J.S. from New Haven County writes:
Dear Mister Condo,
Our Association BOD has announced unilaterally and unanimously at a Community meeting that all of their discussions on Association issues and business are now being held informally. No face-to-face meetings to discuss matters which require a quorum of Board members to be in attendance. Specific purpose is to discuss and take action on issues without any input or even awareness of the Council of Owners. One BOD member has said publicly that our Association is not a democracy. This is all in the face of the Open meetings rules to encourage BOD transparency rules contained in the HOA’s By-laws and resolutions. There are no public notifications or any meeting notes provided owners from these meetings. Votes, we have been told are also being conducted almost exclusively via email as is much of the discussions. Is this something the Board is allowed to do? Don’t the rules and by-laws prohibit this style of leadership? At the last quarterly meeting, owners were told by a member of a buildings and grounds committee that a $12,000 contract has been approved and signed by the BOD and work is scheduled to begin on building an extended concrete area outside building area plus complete landscaping with the work beginning in the next 30 days (4 weeks prior to the next scheduled quarterly community meeting). Adding insult to injury, the Property manager reports the budget for the last month was $11,000 over the scheduled expenditures with no explanation as to why? What recourse or approach would you recommend taking to delay the outdoor beautification project? If the work is completed prior to the next open meeting, is there any course of action that can be taken prior to the work getting underway and the next meeting occurring? Thanks in advance for taking the time to read and provide options for what can be done hopefully prior to the work being started and before the next open community meeting.
Mister Condo replies:
J.S., Wow! You have a lot going on here! Let me try to break it down into a few key elements and offer some friendly advice. The Board is free to hold meetings as they see fit provided the Board members agree on the methodology. They can make the meeting format as informal as they like. They are also free to vote by email, teleconference, even carrier pigeon if they so choose. They are not free to operate in the dark and they must take minutes of all meetings which must be made available to the unit owners. For this reason alone, most Boards will adhere to a regular meeting schedule where proper notice of meeting is given and proper minutes of meetings are taken. The emails between Board members are part of the public record and must be kept as such, especially if votes are being held by email. Again, for this reason alone, many Boards will opt not to use email for such votes. Transparency isn’t just a good idea; it is the law. The Common Interest Ownership Act (also known as CIOA) outlines the rules and regulations for how community associations are governed in our state.

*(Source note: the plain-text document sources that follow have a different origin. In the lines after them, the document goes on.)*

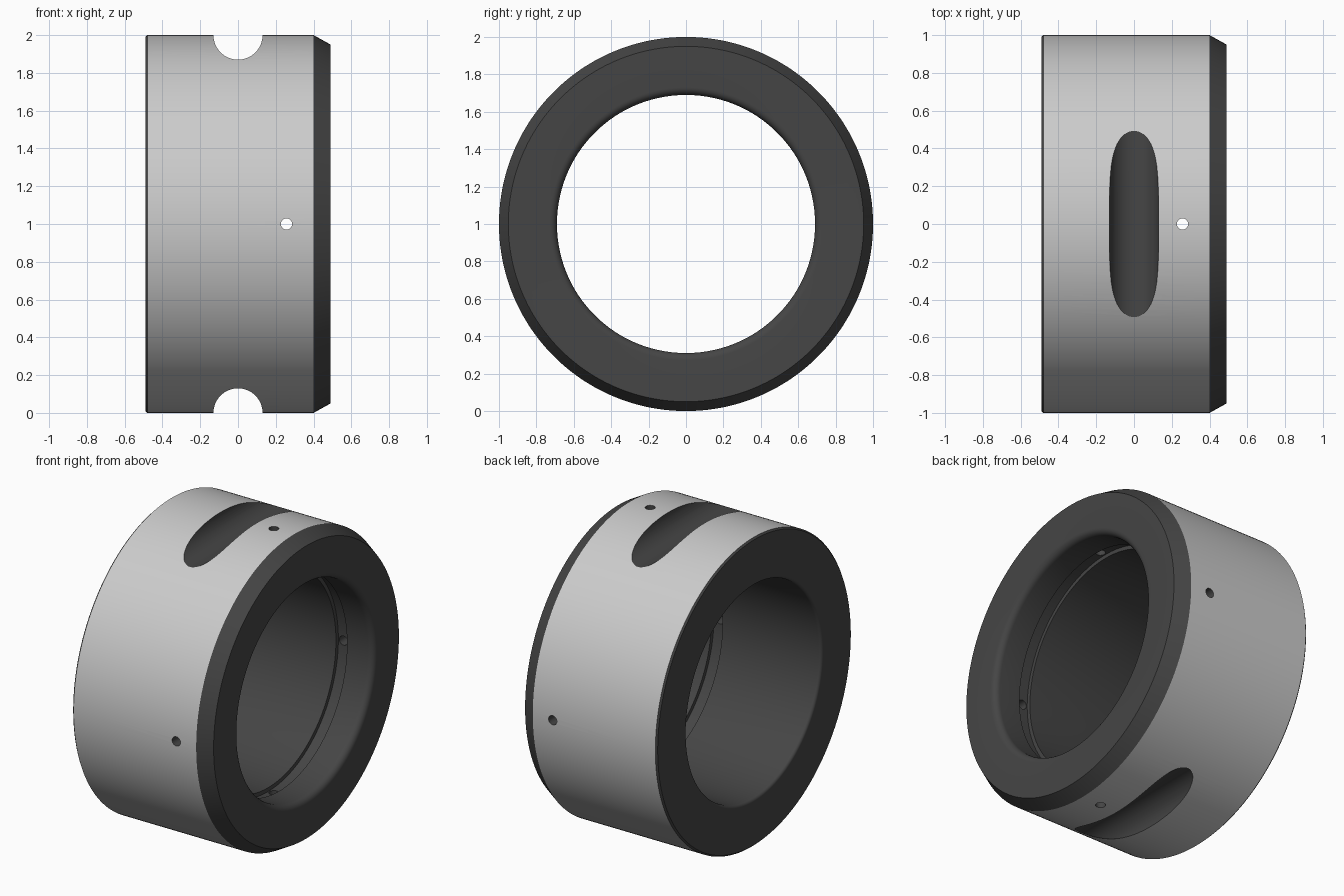
import bpy, bmesh, math
from mathutils import Vector, Matrix

if "Cube" in bpy.data.objects:
    bpy.data.objects.remove(bpy.data.objects["Cube"])

SEG = 192

def fillet(cx, cr, rad, a0, a1, n=6):
    return [(cx + rad * math.cos(math.radians(a0 + (a1 - a0) * i / n)),
             cr + rad * math.sin(math.radians(a0 + (a1 - a0) * i / n))) for i in range(n + 1)]

# Collar section as (x, radius): chamfered outside, rounded bore mouths, inner groove
profile = [(-0.49, 0.99), (-0.48, 1.0), (0.40, 1.0), (0.49, 0.95)]
profile += fillet(0.45, 0.73, 0.04, 0, -90)
profile += [(0.30, 0.69), (0.30, 0.715), (0.22, 0.715), (0.22, 0.69)]
profile += fillet(-0.47, 0.71, 0.02, 270, 180)

bm = bmesh.new()
rings = []
for i in range(SEG):
    a = 2 * math.pi * (i + 0.5) / SEG
    rings.append([bm.verts.new((x, r * math.cos(a), 1 + r * math.sin(a))) for x, r in profile])
for i in range(SEG):
    p, q = rings[i], rings[(i + 1) % SEG]
    for j in range(len(profile)):
        k = (j + 1) % len(profile)
        bm.faces.new((p[j], p[k], q[k], q[j]))
bmesh.ops.recalc_face_normals(bm, faces=bm.faces)
mesh = bpy.data.meshes.new("shaft_collar")
bm.to_mesh(mesh)
bm.free()
collar = bpy.data.objects.new("shaft_collar", mesh)
bpy.context.collection.objects.link(collar)
bpy.context.view_layer.objects.active = collar
collar.select_set(True)

def cut(name, loc, radius, along_y, sides):
    bm = bmesh.new()
    bmesh.ops.create_cone(bm, cap_ends=True, segments=sides, radius1=radius, radius2=radius, depth=2.6)
    rot = Matrix.Rotation(math.pi / 2 if along_y else 0, 4, 'X')
    bmesh.ops.transform(bm, matrix=Matrix.Translation(loc) @ rot, verts=bm.verts)
    me = bpy.data.meshes.new(name)
    bm.to_mesh(me)
    bm.free()
    cutter = bpy.data.objects.new(name, me)
    bpy.context.collection.objects.link(cutter)
    cutter.hide_render = True
    mod = collar.modifiers.new(name, 'BOOLEAN')
    mod.operation, mod.solver, mod.object = 'DIFFERENCE', 'EXACT', cutter
    bpy.ops.object.modifier_apply(modifier=name)
    bpy.data.objects.remove(cutter)

# Round-bottomed slots on top and underneath
for z in (0, 2):
    cut("slot_cutter", (0, 0, z), 0.13, True, 64)
# Four small radial holes opening into the groove
for along_y in (True, False):
    cut("hole_cutter", (0.257, 0, 1), 0.03, along_y, 24)

# Grey outer wall, dark machined faces
grey = bpy.data.materials.new("grey")
grey.diffuse_color = (0.8, 0.8, 0.8, 1)
grey.use_nodes = True
grey.node_tree.nodes["Principled BSDF"].inputs["Base Color"].default_value = grey.diffuse_color
dark = bpy.data.materials.new("dark")
dark.diffuse_color = (0.06, 0.06, 0.06, 1)
dark.use_nodes = True
dark.node_tree.nodes["Principled BSDF"].inputs["Base Color"].default_value = dark.diffuse_color
collar.data.materials.clear()
collar.data.materials.append(grey)
collar.data.materials.append(dark)
for f in collar.data.polygons:
    radial = Vector((0, f.center.y, f.center.z - 1))
    outer = radial.length > 0.985 and f.normal.dot(radial.normalized()) > 0.97
    f.material_index = 0 if outer else 1

bpy.ops.object.shade_smooth_by_angle(angle=math.radians(25))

The specifics of how and why this new project is underway are likely known only to the Board. If it is something that enough unit owners are not in favor of, you should seek an injunction against the Board for taking the action. You will most likely need to hire an attorney to file suit and seek relief. This can be expensive for the unit owners as they will need to find the money to pay for the attorney to assist in the suit and the Board will likely hire an attorney to defend against the suit. If the Board has signed a contract, there may also be expense for breaking the contract. Weigh the pros and cons of such an action before you proceed. It might be less expensive to just accept the improvement than to fight it.
The larger issue here is one of Board training and proper community association governance. I am guessing that this Board is largely untrained and would likely benefit from some education, which can be found at the local Chapter of the Community Association s Institute (http://caict.org/). In fact, they are offering just such a training course very soon. More information can be found at http://www.caict.org/events/event_details.asp?id=534367. The other option is to get some new Board members. Rally the troops and come up with select the folks from within your community who would best serve as Directors. At your next Annual Meeting, simply elect new people who will do a better job of governing the association. If you can’t wait until then, you can call a special meeting of unit owners to remove the Board and elect new Board members. However, you will need to refer to your condo’s governing documents to see how and when to do that. It would be simpler to just elect new Board members at your Annual Meeting. Good luck!